▸ EXERCISE REQUIREMENTS: Begin at the top of the records and copy each line exactly. The line containing "cy + ry * math.sin(2" is the last one to include.

─── MATERIALS PROVIDED

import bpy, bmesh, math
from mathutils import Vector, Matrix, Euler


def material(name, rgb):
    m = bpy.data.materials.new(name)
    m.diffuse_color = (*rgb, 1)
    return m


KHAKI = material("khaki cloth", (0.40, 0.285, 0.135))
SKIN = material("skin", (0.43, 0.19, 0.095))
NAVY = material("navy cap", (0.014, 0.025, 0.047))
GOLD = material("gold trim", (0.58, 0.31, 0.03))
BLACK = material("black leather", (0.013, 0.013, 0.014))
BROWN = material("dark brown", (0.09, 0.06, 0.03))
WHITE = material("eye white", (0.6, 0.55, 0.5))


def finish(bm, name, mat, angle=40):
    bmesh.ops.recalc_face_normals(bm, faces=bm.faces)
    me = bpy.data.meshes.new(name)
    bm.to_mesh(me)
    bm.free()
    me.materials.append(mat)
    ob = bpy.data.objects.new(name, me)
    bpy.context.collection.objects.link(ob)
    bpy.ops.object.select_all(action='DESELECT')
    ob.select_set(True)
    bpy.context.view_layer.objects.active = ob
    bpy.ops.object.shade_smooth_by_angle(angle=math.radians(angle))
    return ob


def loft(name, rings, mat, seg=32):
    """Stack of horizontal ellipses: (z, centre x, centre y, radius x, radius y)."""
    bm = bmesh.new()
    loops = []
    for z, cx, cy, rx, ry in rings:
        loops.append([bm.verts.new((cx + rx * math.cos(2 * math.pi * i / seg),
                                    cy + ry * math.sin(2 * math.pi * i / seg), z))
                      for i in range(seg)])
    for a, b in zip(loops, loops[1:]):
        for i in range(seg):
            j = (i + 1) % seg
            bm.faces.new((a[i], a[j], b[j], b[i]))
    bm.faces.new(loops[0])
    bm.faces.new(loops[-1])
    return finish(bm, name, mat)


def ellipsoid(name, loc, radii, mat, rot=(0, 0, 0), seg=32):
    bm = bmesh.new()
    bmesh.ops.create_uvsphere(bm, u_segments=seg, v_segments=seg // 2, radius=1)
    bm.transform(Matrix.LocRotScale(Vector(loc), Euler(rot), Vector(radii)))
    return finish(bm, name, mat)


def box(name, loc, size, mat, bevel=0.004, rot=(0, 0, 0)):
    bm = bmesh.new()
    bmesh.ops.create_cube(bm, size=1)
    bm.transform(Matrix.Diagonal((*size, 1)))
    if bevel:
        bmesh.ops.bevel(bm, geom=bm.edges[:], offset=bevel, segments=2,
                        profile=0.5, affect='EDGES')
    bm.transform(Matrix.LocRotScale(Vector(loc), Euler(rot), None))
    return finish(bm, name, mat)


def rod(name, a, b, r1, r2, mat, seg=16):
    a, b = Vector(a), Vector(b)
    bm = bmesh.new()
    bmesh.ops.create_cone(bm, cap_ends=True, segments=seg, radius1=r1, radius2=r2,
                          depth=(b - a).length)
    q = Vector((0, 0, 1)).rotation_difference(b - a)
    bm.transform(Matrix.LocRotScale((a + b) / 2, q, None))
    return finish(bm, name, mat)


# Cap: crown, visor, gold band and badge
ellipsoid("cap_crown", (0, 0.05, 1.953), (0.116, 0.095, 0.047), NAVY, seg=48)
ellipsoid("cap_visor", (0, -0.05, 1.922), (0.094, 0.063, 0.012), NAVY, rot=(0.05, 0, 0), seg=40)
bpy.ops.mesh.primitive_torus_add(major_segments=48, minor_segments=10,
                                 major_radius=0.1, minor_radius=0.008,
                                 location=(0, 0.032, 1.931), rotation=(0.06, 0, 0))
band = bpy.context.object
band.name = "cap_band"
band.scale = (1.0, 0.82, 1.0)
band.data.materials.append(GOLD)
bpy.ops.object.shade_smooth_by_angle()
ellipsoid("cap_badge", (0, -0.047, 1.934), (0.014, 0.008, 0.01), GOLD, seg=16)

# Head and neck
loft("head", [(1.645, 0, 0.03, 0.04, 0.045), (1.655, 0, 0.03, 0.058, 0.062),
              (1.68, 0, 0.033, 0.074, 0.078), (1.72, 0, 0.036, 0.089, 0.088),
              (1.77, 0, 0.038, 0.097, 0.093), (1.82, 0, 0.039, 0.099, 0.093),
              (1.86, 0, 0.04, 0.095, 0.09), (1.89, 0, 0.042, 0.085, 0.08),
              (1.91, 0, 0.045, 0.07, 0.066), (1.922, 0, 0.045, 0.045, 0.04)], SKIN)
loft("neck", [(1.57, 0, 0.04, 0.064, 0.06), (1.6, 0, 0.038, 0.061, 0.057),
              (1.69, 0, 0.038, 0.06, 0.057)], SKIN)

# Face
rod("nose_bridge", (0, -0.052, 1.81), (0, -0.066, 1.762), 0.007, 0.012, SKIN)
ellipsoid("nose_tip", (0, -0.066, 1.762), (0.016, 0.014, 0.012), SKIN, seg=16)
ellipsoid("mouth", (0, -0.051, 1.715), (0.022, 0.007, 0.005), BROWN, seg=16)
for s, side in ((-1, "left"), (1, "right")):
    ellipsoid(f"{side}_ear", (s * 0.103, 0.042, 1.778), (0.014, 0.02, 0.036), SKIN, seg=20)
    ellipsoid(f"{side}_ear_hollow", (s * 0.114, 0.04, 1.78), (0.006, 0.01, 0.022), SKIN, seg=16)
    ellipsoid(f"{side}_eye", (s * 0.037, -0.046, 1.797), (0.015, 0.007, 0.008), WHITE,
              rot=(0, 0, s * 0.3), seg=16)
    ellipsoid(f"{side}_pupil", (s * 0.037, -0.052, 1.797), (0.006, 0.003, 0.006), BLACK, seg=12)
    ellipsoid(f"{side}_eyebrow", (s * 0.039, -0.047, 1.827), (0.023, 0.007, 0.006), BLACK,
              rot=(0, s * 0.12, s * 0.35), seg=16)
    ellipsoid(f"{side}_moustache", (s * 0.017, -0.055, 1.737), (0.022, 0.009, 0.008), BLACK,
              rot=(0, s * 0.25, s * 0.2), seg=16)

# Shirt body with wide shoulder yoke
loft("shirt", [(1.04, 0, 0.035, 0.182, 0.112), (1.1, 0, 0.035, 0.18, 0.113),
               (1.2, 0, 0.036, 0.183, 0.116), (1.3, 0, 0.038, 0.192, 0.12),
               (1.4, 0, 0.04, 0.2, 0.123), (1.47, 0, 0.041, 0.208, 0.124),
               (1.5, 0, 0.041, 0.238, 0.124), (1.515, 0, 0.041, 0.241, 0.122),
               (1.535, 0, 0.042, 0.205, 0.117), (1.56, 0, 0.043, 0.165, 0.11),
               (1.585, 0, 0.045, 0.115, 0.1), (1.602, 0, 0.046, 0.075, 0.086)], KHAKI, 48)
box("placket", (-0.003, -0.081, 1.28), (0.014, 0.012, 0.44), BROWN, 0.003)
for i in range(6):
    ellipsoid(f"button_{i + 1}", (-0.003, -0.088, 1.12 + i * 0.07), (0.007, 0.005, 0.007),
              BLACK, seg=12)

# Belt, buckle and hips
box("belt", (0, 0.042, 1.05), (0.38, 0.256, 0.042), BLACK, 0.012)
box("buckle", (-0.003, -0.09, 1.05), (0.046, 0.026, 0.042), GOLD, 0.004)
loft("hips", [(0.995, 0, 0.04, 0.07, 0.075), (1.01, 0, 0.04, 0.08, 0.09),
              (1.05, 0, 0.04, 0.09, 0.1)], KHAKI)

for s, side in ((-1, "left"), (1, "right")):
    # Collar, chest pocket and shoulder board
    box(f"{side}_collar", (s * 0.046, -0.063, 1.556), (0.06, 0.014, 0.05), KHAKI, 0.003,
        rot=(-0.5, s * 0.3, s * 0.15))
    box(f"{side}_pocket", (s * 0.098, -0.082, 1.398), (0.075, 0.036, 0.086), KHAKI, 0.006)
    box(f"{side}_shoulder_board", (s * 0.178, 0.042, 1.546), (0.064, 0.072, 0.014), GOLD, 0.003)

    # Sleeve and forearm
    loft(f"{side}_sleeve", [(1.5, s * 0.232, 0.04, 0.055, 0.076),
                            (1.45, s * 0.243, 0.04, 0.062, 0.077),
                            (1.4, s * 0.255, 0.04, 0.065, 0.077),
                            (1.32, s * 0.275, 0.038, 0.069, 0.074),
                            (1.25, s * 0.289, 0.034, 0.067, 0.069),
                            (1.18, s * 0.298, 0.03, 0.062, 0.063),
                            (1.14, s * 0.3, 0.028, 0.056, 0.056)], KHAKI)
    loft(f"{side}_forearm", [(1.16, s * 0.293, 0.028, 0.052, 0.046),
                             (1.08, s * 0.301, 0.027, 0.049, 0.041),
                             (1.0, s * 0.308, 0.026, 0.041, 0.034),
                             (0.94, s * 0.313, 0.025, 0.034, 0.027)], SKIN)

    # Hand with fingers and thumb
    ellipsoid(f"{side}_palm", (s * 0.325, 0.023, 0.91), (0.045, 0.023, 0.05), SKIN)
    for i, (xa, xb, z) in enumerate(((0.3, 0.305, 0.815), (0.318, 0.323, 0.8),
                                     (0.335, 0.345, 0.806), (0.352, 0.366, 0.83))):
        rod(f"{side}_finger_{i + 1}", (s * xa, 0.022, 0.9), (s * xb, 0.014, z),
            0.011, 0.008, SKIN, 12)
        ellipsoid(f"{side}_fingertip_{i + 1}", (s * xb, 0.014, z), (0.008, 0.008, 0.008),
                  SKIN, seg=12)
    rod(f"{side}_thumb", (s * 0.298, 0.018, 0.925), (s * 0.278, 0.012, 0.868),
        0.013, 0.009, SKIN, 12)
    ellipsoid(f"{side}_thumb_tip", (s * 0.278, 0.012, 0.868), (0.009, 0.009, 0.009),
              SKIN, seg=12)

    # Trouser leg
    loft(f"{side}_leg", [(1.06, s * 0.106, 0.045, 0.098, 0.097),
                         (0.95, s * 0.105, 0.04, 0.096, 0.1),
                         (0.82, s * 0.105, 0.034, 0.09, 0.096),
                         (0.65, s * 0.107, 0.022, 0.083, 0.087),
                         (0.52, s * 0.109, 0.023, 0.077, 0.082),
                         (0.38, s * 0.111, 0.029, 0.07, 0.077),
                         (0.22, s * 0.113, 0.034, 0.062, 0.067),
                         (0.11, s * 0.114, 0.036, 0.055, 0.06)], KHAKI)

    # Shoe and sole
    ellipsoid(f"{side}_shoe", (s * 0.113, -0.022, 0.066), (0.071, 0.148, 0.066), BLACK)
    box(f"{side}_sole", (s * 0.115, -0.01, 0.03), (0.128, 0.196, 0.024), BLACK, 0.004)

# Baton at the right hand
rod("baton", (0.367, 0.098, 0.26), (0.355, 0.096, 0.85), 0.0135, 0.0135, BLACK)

──────

▸ TASK SOLUTION:
import bpy, bmesh, math
from mathutils import Vector, Matrix, Euler


def material(name, rgb):
    m = bpy.data.materials.new(name)
    m.diffuse_color = (*rgb, 1)
    return m


KHAKI = material("khaki cloth", (0.40, 0.285, 0.135))
SKIN = material("skin", (0.43, 0.19, 0.095))
NAVY = material("navy cap", (0.014, 0.025, 0.047))
GOLD = material("gold trim", (0.58, 0.31, 0.03))
BLACK = material("black leather", (0.013, 0.013, 0.014))
BROWN = material("dark brown", (0.09, 0.06, 0.03))
WHITE = material("eye white", (0.6, 0.55, 0.5))


def finish(bm, name, mat, angle=40):
    bmesh.ops.recalc_face_normals(bm, faces=bm.faces)
    me = bpy.data.meshes.new(name)
    bm.to_mesh(me)
    bm.free()
    me.materials.append(mat)
    ob = bpy.data.objects.new(name, me)
    bpy.context.collection.objects.link(ob)
    bpy.ops.object.select_all(action='DESELECT')
    ob.select_set(True)
    bpy.context.view_layer.objects.active = ob
    bpy.ops.object.shade_smooth_by_angle(angle=math.radians(angle))
    return ob


def loft(name, rings, mat, seg=32):
    """Stack of horizontal ellipses: (z, centre x, centre y, radius x, radius y)."""
    bm = bmesh.new()
    loops = []
    for z, cx, cy, rx, ry in rings:
        loops.append([bm.verts.new((cx + rx * math.cos(2 * math.pi * i / seg),
                                    cy + ry * math.sin(2 * math.pi * i / seg), z))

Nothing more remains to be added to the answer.